The price of the dog food is the first indicator to take into account when choosing the right dog food. A price of less than 2$ per kilo is a sure sign of poor quality of the raw materials used in the manufacture of dog food: animal meal, excess of cereals… These poor quality raw materials provide poorly digestible proteins and quantities of food which can lead at worst to malnutrition or at best digestive disorders in sensitive dogs.
As a first step, you can therefore do a first sorting by eliminating all the “discount” dog food straight away to reduce the list of possibilities. They will be well adapted to your animal. It would be far too simple … you can imagine!
Learn to read dog food labels
In the list of ingredients on the label of a packet of dog food, the ingredients used before cooking in the product are listed in order of importance. The first ingredients mentioned are therefore generally present in greater quantity. This is particularly the case of cereals in the first price dog food to avoid!
Find in the list of ingredients the sources of animal proteins provided by meats, fish, offal …: they are more nutritionally interesting than the vegetable proteins provided by cereals (which in addition provide carbohydrates in the ration) or flour from soy.
As a general rule, the more detailed the names of the ingredients, the more likely you are to be dealing with a “high-end” dog food, made with quality raw materials. Manufacturers who use vague and categorical names (such as “meat” or “by-products” for example) can legally substitute one raw material for another depending on the price of raw materials in order to reduce manufacturing prices. On the other hand, manufacturers who choose to be more precise in their labeling by mentioning the species of meat used in their products (example: “chicken”, “beef”, etc.) undertake to use this type of material properly. So orient yourself towards the dog food for which the lists of ingredients are as detailed and precise as possible.

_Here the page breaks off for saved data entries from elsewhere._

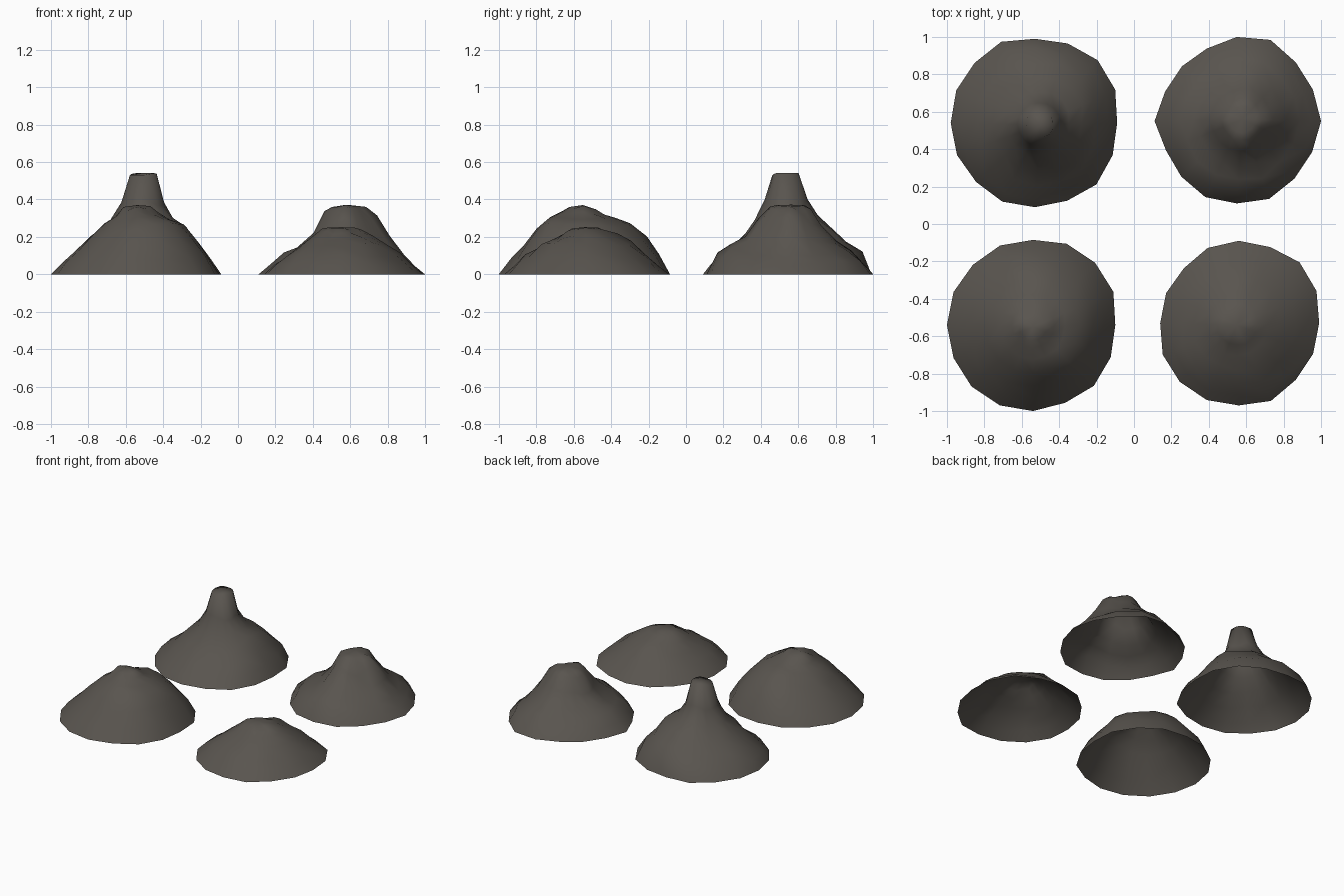
import bpy, math, random

random.seed(4)
SIDES = 16
STEPS = (0.16, 0.25, 0.38, 0.55, 0.72, 0.88)   # ring positions, summit to rim

rock = bpy.data.materials.new("dark_brown_grey_rock")
rock.diffuse_color = (0.1, 0.09, 0.078, 1)


def blend_height(slopes, ring, angle):
    """Height of a ring, blended between eight slopes going round from east."""
    q = angle / (math.pi / 4)
    i = int(q) % 8
    f = (1 - math.cos((q - int(q)) * math.pi)) / 2
    return slopes[i][ring] * (1 - f) + slopes[(i + 1) % 8][ring] * f


def mound(name, centre, rim, summit, slopes):
    """Open shell lofted from a summit point down to an uneven rim."""
    verts, faces = [summit], []
    for k in range(len(STEPS) + 1):
        for j in range(SIDES):
            a = 2 * math.pi * j / SIDES
            rx = centre[0] + rim[j] * math.cos(a)
            ry = centre[1] + rim[j] * math.sin(a)
            if k == len(STEPS):
                verts.append((rx, ry, 0))
                continue
            s = STEPS[k] * (1 + random.uniform(-0.03, 0.03))
            z = blend_height(slopes, k, a)
            if k > 0:
                z += random.uniform(-0.008, 0.008)
            verts.append((summit[0] + (rx - summit[0]) * s,
                          summit[1] + (ry - summit[1]) * s, z))
    for j in range(SIDES):
        n = (j + 1) % SIDES
        faces.append((0, 1 + j, 1 + n))
        for k in range(len(STEPS)):
            p, q = 1 + k * SIDES, 1 + (k + 1) * SIDES
            faces.append((p + j, q + j, q + n, p + n))
    mesh = bpy.data.meshes.new(name)
    mesh.from_pydata(verts, [], faces)
    mesh.materials.append(rock)
    for f in mesh.polygons:
        f.use_smooth = True
    ob = bpy.data.objects.new(name, mesh)
    bpy.context.collection.objects.link(ob)


# Tall chimney-like mound, back left (slopes: E, NE, N, NW, W, SW, S, SE)
mound("tall_mound", (-0.53, 0.54),
      (.44, .465, .475, .46, .45, .47, .455, .455, .45, .45, .445, .455, .45, .45, .465, .45),
      (-0.5, 0.53, 0.542),
      ((.54, .38, .30, .26, .16, .08), (.54, .36, .28, .23, .165, .09),
       (.54, .41, .32, .25, .175, .12), (.54, .38, .27, .19, .12, .06),
       (.53, .38, .29, .21, .14, .07), (.53, .37, .27, .21, .13, .06),
       (.53, .40, .29, .19, .11, .05), (.54, .37, .27, .18, .11, .05)))

# Blunt mound, back right
mound("blunt_mound", (0.55, 0.55),
      (.45, .44, .445, .47, .45, .42, .415, .415, .44, .41, .42, .44, .44, .45, .435, .435),
      (0.58, 0.56, 0.372),
      ((.365, .36, .32, .20, .10, .05), (.365, .34, .26, .17, .11, .07),
       (.37, .35, .26, .18, .12, .06), (.36, .33, .24, .15, .10, .05),
       (.36, .34, .22, .145, .11, .06), (.36, .34, .24, .16, .11, .06),
       (.37, .36, .30, .20, .16, .11), (.365, .34, .25, .16, .11, .06)))

# Broad shouldered mound, front left
mound("broad_mound", (-0.54, -0.54),
      (.44, .465, .47, .47, .455, .46, .455, .46, .46, .46, .465, .465, .46, .45, .46, .45),
      (-0.54, -0.55, 0.37),
      ((.365, .33, .29, .27, .19, .10), (.35, .32, .29, .25, .17, .09),
       (.345, .32, .30, .28, .20, .11), (.35, .31, .27, .21, .14, .07),
       (.36, .31, .275, .20, .12, .06), (.34, .31, .27, .21, .13, .06),
       (.36, .33, .30, .25, .16, .08), (.35, .32, .30, .27, .18, .09)))

# Low mound, front right
mound("low_mound", (0.56, -0.53),
      (.43, .45, .46, .44, .44, .435, .415, .42, .42, .44, .445, .445, .44, .45, .43, .43),
      (0.55, -0.54, 0.252),
      ((.25, .24, .215, .165, .11, .05), (.245, .23, .20, .145, .09, .045),
       (.25, .235, .215, .18, .11, .05), (.25, .235, .20, .15, .10, .05),
       (.25, .24, .195, .14, .095, .05), (.245, .225, .19, .15, .10, .05),
       (.245, .215, .185, .15, .10, .05), (.24, .22, .20, .165, .10, .05)))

Analytical components can be displayed under the other names “Average Analysis” or “Nutritional Analysis”. They provide information on the amounts of nutrients present in the food.
So we can read:
- The protein level,
- The level of lipids (fat),
- The fiber / cellulose rate,
- The rate of crude ash.
Pre-select dog food that contain the most protein and as little carbohydrate as possible. But beware, taken as is, these rates do not allow knowing if a dog food is of good nutritional quality. Don’t trust the sites that advertise that the “ideal” dog food should contain 20% carbohydrates, 30% protein… it’s a far too simplistic approach to things.
High protein levels are not an absolute guarantee of quality. The proteins of the dog food can be brought by the bones, the tendons of the by-products used to make the dog food as by the nobler pieces of meat. However, bone and tendon proteins are mainly made up of collagen, poor quality proteins that do not properly cover the nutritional needs of dogs.